As I was reading Barry Magid's article "Ordinary Mind" in Psychoanalysis and Buddhism, I was reminded of what I think is Magid's greatest contributions to Zen: his identification of "curative fantasies." That's the name he gives to our secret motives for practicing, and probably coming to Buddhism in the first place. Perhaps it's to calm down or relax, lower our stress levels, overcome unpleasant emotions, or just plain old space out.

For me, it was the desire to become peaceful. I thought that Buddhism was an ancient form of self help, sprinkled with mind-bending meditation techniques. Images of beatific yogis and serene Buddhas came to mind. Count me in! I thought. And boy was I surprised when I didn't reach enlightenment in a week or even feel any different. To be honest, I'm just as tense, stressed, and angry as I ever was.

Ram Dass once said something to the effect that, "I'm just as neurotic as ever; now I'm just aware of how neurotic I am." Me too.

So why practice, if nothing is going to change?

Because with that awareness comes freedom, what Ordinary Mind Zen teacher Diane Rizzetto calls, "The Dead Spot." This is the moment when a trapeze artist is temporarily suspended in mid-air between trapezes. It's an empty moment charged with possibilities.

Our lives are filled with them: the moment before you say something hurtful or send out that angry email. Or even when you consider saying "To the hell with it," dumping your diet and gobbling down a mouthful of buttermilk pancakes.

So my anger hasn't changed, but I think my relationship to it has. I don't feel as ruled by my emotions or thoughts as I used to. "As" being the operative word.

What I really appreciate about Magid's work (Ordinary Mind and Ending the Pursuit of Happiness) is how he applies psycho-therapeutic wisdom to Zen practice. I think most of us come to Zen with an agenda, or curative fantasies. It's only natural, considering how goal-oriented Western culture is.

The key is to identify it, and see it for what it is--another mental construction. Identify it, acknowledge it, then let it go.

What I find most challenging is the seduction of other, flashier forms of practice. Awareness or mindfulness practice is...well ordinary. But this is another, more subtle form of curative fantasies--the desire to shop around.

"Don't get caught," I tell myself.

Identify it, acknowledge it, then let it go. Identify it, acknowledge it, then let it go. Identify it, acknowledge it, then let it go.

And so on. To infinity.

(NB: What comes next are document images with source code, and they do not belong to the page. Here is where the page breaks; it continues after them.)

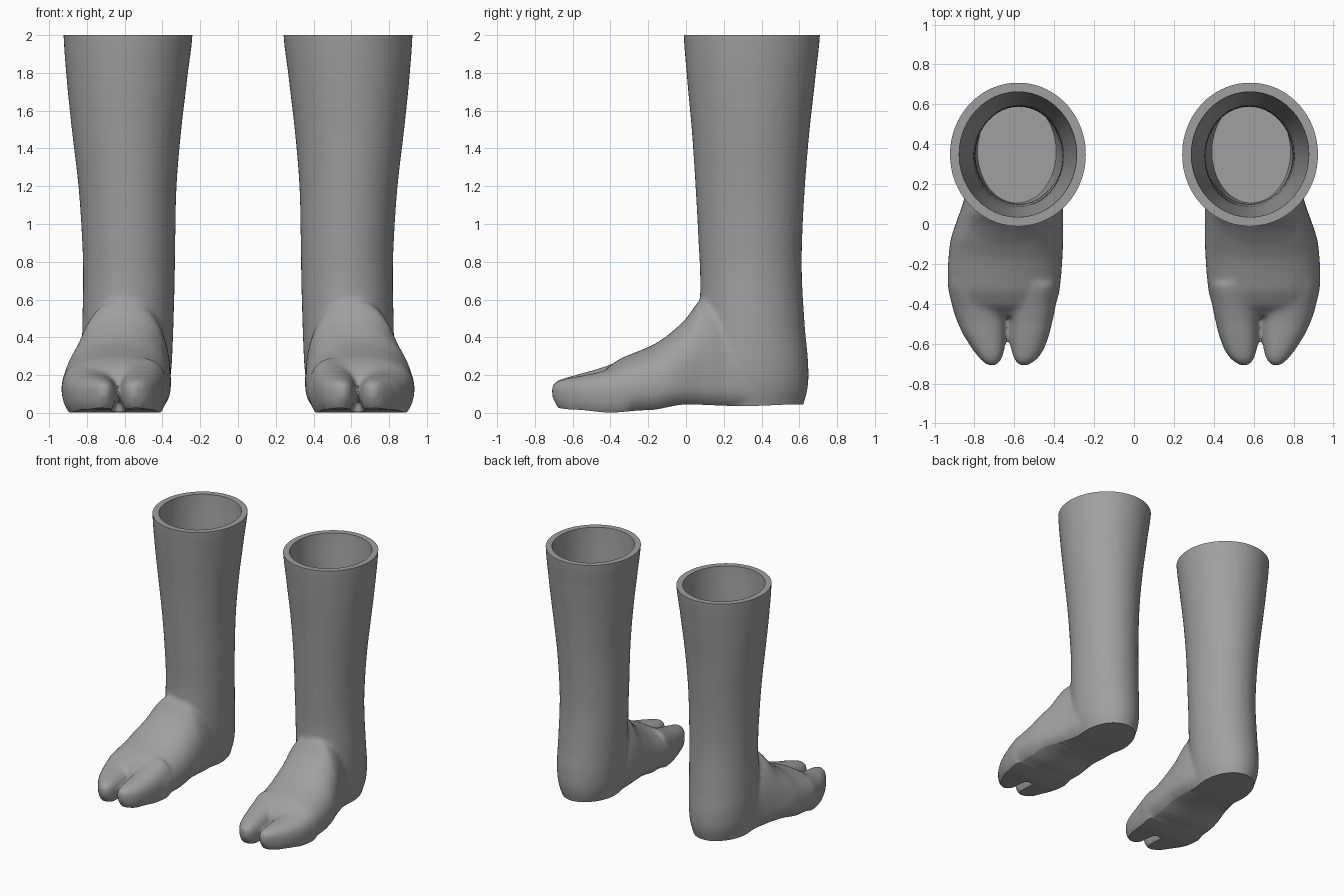
import bpy, bmesh, math
from mathutils import Vector

if "Cube" in bpy.data.objects:
    bpy.data.objects.remove(bpy.data.objects["Cube"])

# Leg rings: height, inner x, outer x, front y, back y
LEG = [(-.06, .40, .77, .10, .61), (.1, .365, .81, .08, .645), (.25, .35, .825, .07, .647),
       (.45, .342, .825, .07, .63), (.7, .335, .82, .075, .615), (.9, .332, .825, .066, .615),
       (1.2, .325, .845, .05, .63), (1.5, .30, .88, .03, .655), (1.8, .265, .91, .003, .688),
       (2.03, .238, .925, -.014, .712)]
# Foot sections: y, inner x, outer x, bottom z, top z
FOOT = [(.45, .40, .79, -.06, .40), (.2, .36, .83, -.06, .58), (.08, .355, .865, -.06, .60),
        (0, .355, .895, -.06, .50), (-.08, .355, .92, -.06, .425), (-.16, .358, .93, -.06, .367),
        (-.25, .364, .935, -.06, .325), (-.34, .374, .93, -.06, .29), (-.41, .395, .905, -.05, .245),
        (-.46, .44, .87, -.03, .19)]
BIG_TOE = [(-.30, .375, .62, -.05, .29), (-.45, .40, .622, -.05, .238), (-.55, .424, .62, -.04, .203),
           (-.63, .452, .615, -.03, .178), (-.68, .488, .60, .0, .155), (-.71, .53, .575, .05, .125)]
SMALL_TOES = [(-.30, .64, .934, -.05, .27), (-.45, .643, .902, -.05, .218), (-.55, .645, .86, -.04, .19),
              (-.63, .65, .81, -.03, .172), (-.68, .665, .77, .0, .152), (-.71, .69, .735, .05, .125)]
SOLE = [(-.75, .035), (-.6, .018), (-.4, .002), (-.2, .015), (0, .045), (.3, .036), (.6, .045), (.8, .05)]


def smooth_rows(rows, steps=5):
    """Catmull-Rom interpolation between section rows."""
    out = []
    for i in range(len(rows) - 1):
        a, b, c, d = (rows[max(i - 1, 0)], rows[i], rows[i + 1], rows[min(i + 2, len(rows) - 1)])
        for k in range(steps):
            t = k / steps
            row = [.5 * (2 * q + (r - p) * t + (2 * p - 5 * q + 4 * r - s) * t * t
                         + (3 * q - p - 3 * r + s) * t ** 3) for p, q, r, s in zip(a, b, c, d)]
            row[0] = b[0] + (c[0] - b[0]) * t
            out.append(row)
    return out + [list(rows[-1])]


def loft(bm, rows, upright, power=2.0, sides=48):
    rings = []
    for p, x0, x1, v0, v1 in rows:
        ring = []
        for i in range(sides):
            a = 2 * math.pi * i / sides
            c, s = math.cos(a), math.sin(a)
            c = math.copysign(abs(c) ** (2 / power), c)
            s = math.copysign(abs(s) ** (2 / power), s)
            x = (x0 + x1) / 2 + c * (x1 - x0) / 2
            if upright:
                co = (x, (v0 + v1) / 2 + s * (v1 - v0) / 2, p)
            else:  # widest point sits low on the foot
                mid = min(.115, (v0 + v1) / 2 + .02)
                co = (x, p, mid + s * ((v1 - mid) if s > 0 else (mid - v0)))
            ring.append(bm.verts.new(co))
        rings.append(ring)
    faces = [bm.faces.new((r[i], r[(i + 1) % sides], q[(i + 1) % sides], q[i]))
             for r, q in zip(rings, rings[1:]) for i in range(sides)]
    faces += [bm.faces.new(rings[0]), bm.faces.new(rings[-1])]
    bmesh.ops.recalc_face_normals(bm, faces=faces)


def to_object(bm, name):
    me = bpy.data.meshes.new(name)
    bm.to_mesh(me)
    bm.free()
    ob = bpy.data.objects.new(name, me)
    bpy.context.collection.objects.link(ob)
    return ob


def apply_mod(ob, kind, **settings):
    bpy.context.view_layer.objects.active = ob
    mod = ob.modifiers.new(kind.lower(), kind)
    for key, value in settings.items():
        setattr(mod, key, value)
    bpy.ops.object.modifier_apply(modifier=mod.name)


def sole_height(y):
    for (y0, z0), (y1, z1) in zip(SOLE, SOLE[1:]):
        if y <= y1:
            t = max(0, (y - y0) / (y1 - y0))
            return z0 + (z1 - z0) * t * t * (3 - 2 * t)
    return SOLE[-1][1]


# Leg, foot and the two split toes, fused into one soft skin
bm = bmesh.new()
loft(bm, smooth_rows(LEG), True)
loft(bm, smooth_rows(FOOT), False, 2.25)
loft(bm, smooth_rows(BIG_TOE), False, 2.3)
loft(bm, smooth_rows(SMALL_TOES), False, 2.3)
boot = to_object(bm, "split_toe_boots")
apply_mod(boot, 'REMESH', mode='VOXEL', voxel_size=.013)
apply_mod(boot, 'SMOOTH', factor=.5, iterations=12)

# Flat cuts for the sole and the rim, then the gentle arch of the sole
bm = bmesh.new()
bm.from_mesh(boot.data)
for z, n in ((0, -1), (2, 1)):
    geom = bm.verts[:] + bm.edges[:] + bm.faces[:]
    cut = bmesh.ops.bisect_plane(bm, geom=geom, plane_co=(0, 0, z), plane_no=(0, 0, n), clear_outer=True)
    edges = [e for e in cut['geom_cut'] if isinstance(e, bmesh.types.BMEdge)]
    bmesh.ops.holes_fill(bm, edges=edges, sides=0)
for i in range(-13, 13):
    sole = [f for f in bm.faces if f.normal.z < -.99 and f.calc_center_median().z < .001]
    geom = sole + list({e for f in sole for e in f.edges}) + list({v for f in sole for v in f.verts})
    bmesh.ops.bisect_plane(bm, geom=geom, plane_co=(0, i * .05 + .003, 0), plane_no=(0, 1, 0))
for v in bm.verts:
    v.co.z += sole_height(v.co.y) * max(0, 1 - v.co.z / .4)
bmesh.ops.recalc_face_normals(bm, faces=bm.faces[:])
bm.to_mesh(boot.data)
bm.free()

# Hollow shaft
inner = []
for z, x0, x1, y0, y1 in smooth_rows(LEG):
    if z > .08:
        w = .025 + .022 * max(0, min(1, (z - .9) / 1.1))
        inner.append((z, x0 + w, x1 - w, y0 + w, y1 - w))
bm = bmesh.new()
loft(bm, inner, True)
cutter = to_object(bm, "shaft_cutter")
cutter.hide_render = True
apply_mod(boot, 'BOOLEAN', operation='DIFFERENCE', object=cutter, solver='EXACT')
bpy.data.objects.remove(cutter)

# Second boot by mirroring
apply_mod(boot, 'MIRROR', use_mirror_merge=False)

grey = bpy.data.materials.new("mid_grey")
grey.diffuse_color = (.35, .35, .35, 1)
grey.use_nodes = True
grey.node_tree.nodes["Principled BSDF"].inputs["Base Color"].default_value = grey.diffuse_color
boot.data.materials.clear()
boot.data.materials.append(grey)
bpy.ops.object.select_all(action='DESELECT')
boot.select_set(True)
bpy.context.view_layer.objects.active = boot
bpy.ops.object.shade_smooth_by_angle(angle=math.radians(40))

That's the practice. It's not glamorous; it's not necessarily exciting. But it's Zen, and I love it.


  1. Great post. I need to check out those books.


  2. Thanks, I love Barry's work. Check out Charlotte Joko Beck's books too--they're classics.